Prior to the meeting, a “blank canvas” was hung on a fence outside the site on River Street. By Monday’s meeting, it was filled with anonymous suggestions. Some recurring suggestions were additional parking, a park, and a space for the city’s famed farmers market.
Currently, the Troy Waterfront Farmers Market rents space inside the Troy Atrium building during the winter. Operations manager Liz Comitale would like to see the market have a more permanent home.
“What we really hope from the space is a more adaptable space that fits our needs, addresses amenity issues like simple things like bathrooms, ADA compliance, things of that nature,” said Comitale.
The city is also placing bets on the farmers market.
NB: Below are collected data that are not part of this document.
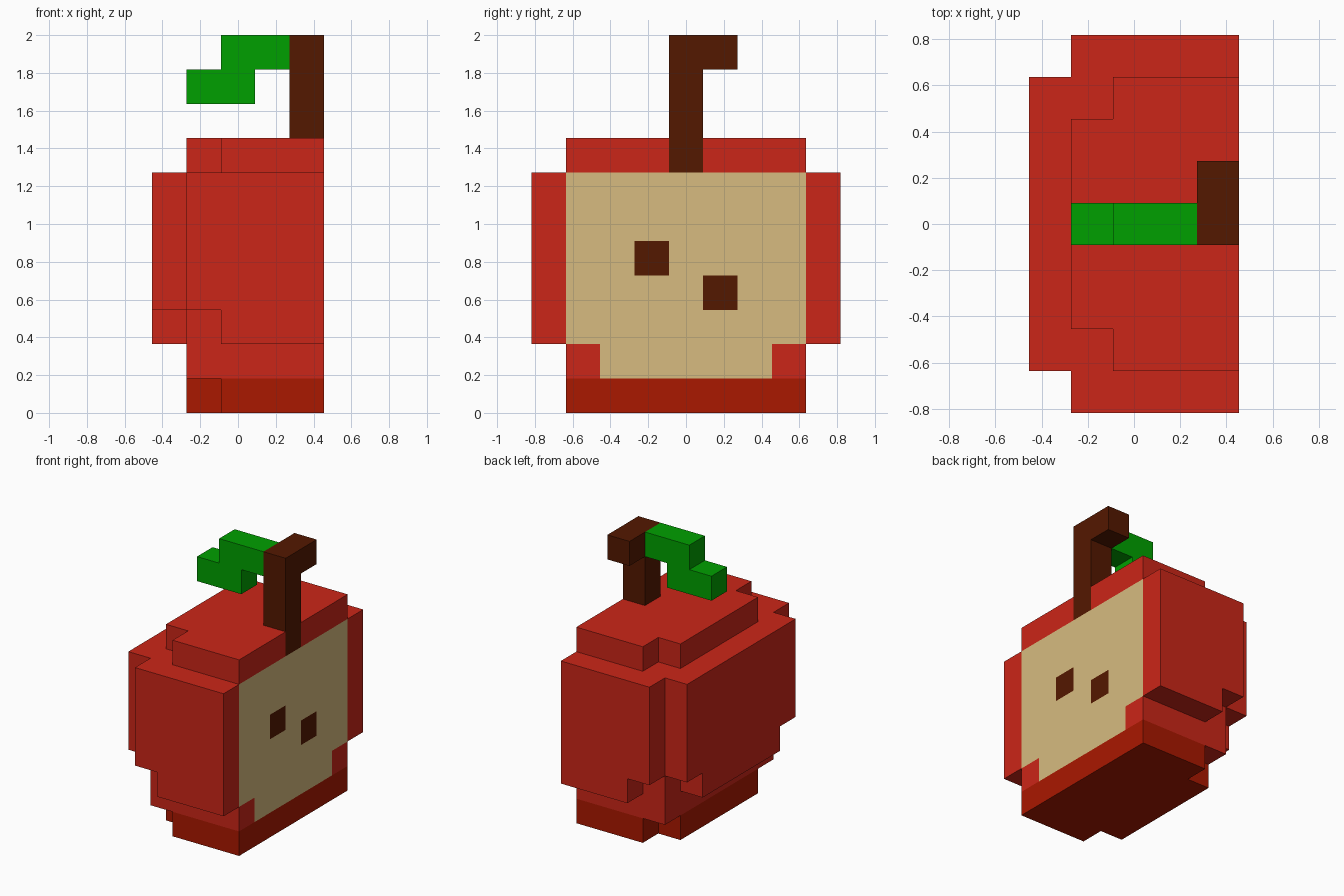
import bpy, bmesh
from itertools import product
from mathutils import Vector

if "Cube" in bpy.data.objects:
    bpy.data.objects.remove(bpy.data.objects["Cube"], do_unlink=True)

U = 2 / 11  # edge of one block


def material(name, r, g, b):
    """Flat material from linear values."""
    m = bpy.data.materials.new(name)
    m.use_nodes = True
    m.diffuse_color = (r, g, b, 1)
    m.node_tree.nodes["Principled BSDF"].inputs["Base Color"].default_value = (r, g, b, 1)
    return m


SKIN = material("red skin", 0.6, 0.019, 0.009)
FLESH = material("tan flesh", 0.68, 0.5, 0.215)
SHADE = material("dark red", 0.4, 0.009, 0.0)
WOOD = material("dark brown", 0.088, 0.009, 0.0)
GREEN = material("leaf green", 0.0, 0.353, 0.0)


def blocks(*boxes):
    """Cells covered by boxes given as inclusive x, y and z ranges."""
    cells = set()
    for box in boxes:
        cells.update(product(*(range(a, b + 1) for a, b in box)))
    return cells


# Stem with its bent tip, and the stepped leaf
stem = blocks([(2, 2), (0, 0), (7, 10)], [(2, 2), (0, 1), (10, 10)])
leaf = blocks([(0, 1), (0, 0), (10, 10)], [(-1, 0), (0, 0), (9, 9)])

# Base, narrower at the back
base = blocks([(0, 2), (-3, 3), (0, 0)], [(-1, -1), (-2, 2), (0, 0)])

# Body: core, side lobes, back slab and crown
body = blocks(
    [(-1, 2), (-3, 3), (1, 6)],
    [(0, 2), (-4, 4), (2, 6)], [(-1, -1), (-4, 4), (3, 6)],
    [(-2, -2), (-2, 2), (2, 6)], [(-2, -2), (-3, 3), (3, 6)],
    [(0, 2), (-3, 3), (7, 7)], [(-1, -1), (-2, 2), (7, 7)],
) - stem

solid = stem | leaf | base | body
SEEDS = {(-1, 4), (1, 3)}


def body_colour(cell, normal):
    """Cut face on +x shows flesh with two seeds; the rest is skin."""
    x, y, z = cell
    if normal.x > 0.5 and x == 2:
        if (y, z) in SEEDS:
            return 2
        if (2 <= z <= 6 and abs(y) <= 3) or (z == 1 and abs(y) <= 2):
            return 1
    return 0


def build(name, cells, mats, rule=lambda cell, normal: 0):
    """Make the outer shell of the cells and merge its flat faces."""
    bm = bmesh.new()
    for cell in sorted(cells):
        centre = Vector(cell) + Vector((0, 0, 0.5))
        for axis, sign in product(range(3), (-1, 1)):
            n = Vector((0, 0, 0))
            n[axis] = sign
            if tuple(int(c + d) for c, d in zip(cell, n)) in solid:
                continue
            u = Vector((0, 0, 0))
            u[(axis + 1) % 3] = 1
            v = n.cross(u)
            corners = [(u + v), (v - u), (-u - v), (u - v)]
            f = bm.faces.new([bm.verts.new((centre + (n + c) / 2) * U) for c in corners])
            f.material_index = rule(cell, n)
    bmesh.ops.remove_doubles(bm, verts=bm.verts, dist=U / 100)
    bmesh.ops.dissolve_limit(bm, angle_limit=0.01, verts=bm.verts, edges=bm.edges,
                             delimit={'MATERIAL'})
    mesh = bpy.data.meshes.new(name)
    bm.to_mesh(mesh)
    bm.free()
    for m in mats:
        mesh.materials.append(m)
    obj = bpy.data.objects.new(name, mesh)
    bpy.context.collection.objects.link(obj)


build("fruit_body", body, [SKIN, FLESH, WOOD], body_colour)
build("fruit_base", base, [SHADE])
build("stem", stem, [WOOD])
build("leaf", leaf, [GREEN])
It included placeholder projects for both the farmers market and One Monument Square in its recent application for a $10 million Downtown Revitalization Initiative state grant.
During a breakout session, some had questions for officials with the farmers market, which currently operates on Saturday mornings.
Comitale said the organization is studying ways to expand the market if given a flexible space.
“We are definitely doing hardcore strategic planning and business development in order to keep the space alive and active throughout the week, throughout the day, throughout the evening,” said Comitale.
Several in attendance wanted to see a space that would offer family-friendly activities or a public, civic space, instead of bars and restaurants, many of which have popped up all over downtown in the last few years.
Russell Brooks, principal at River King Development, which owns property downtown, warned that the city must be prepared to approve a project that may not necessarily make money.
“If the city was more flush, it could just step up and develop that site as a civic site. So I think since we really don’t have the money here in Troy to do that right now, we look to the grant process and we look to a for-profit/not-for-profit/some sort of partnership to make this happen and make it a great spot on the river that the city uses,” said Brooks.
While viewing an aerial map of the location, Troy resident Jack Magai told consultants at the meeting that he wanted whatever is put at the site to remain flush with the other buildings along the riverfront, making a clear line of sight from the adjacent Riverfront Park to One Monument Square.
“So I’m proposing that we take advantage of the vacancy, the fact that there’s no building there now, and have the new building, whatever it is, not extend beyond that line,” said Magai.
Consultant Ian Law, Principal at PLACE Alliance, said Tuesday would be a “draw day” where suggestions will be taken into account and transformed into designs on paper.
“And then we’ll have kind of a whole ‘nother kind of day of that on Wednesday, to get ready for Wednesday night. We’ll invite everyone to come back and see what we came up with,” said Law.
An open house to discuss possible designs will be held Wednesday beginning at 5 p.m. A community design review meeting is set for Thursday at 6 p.m.
All meetings are being held at the Arts Center of the Capital Region on River Street.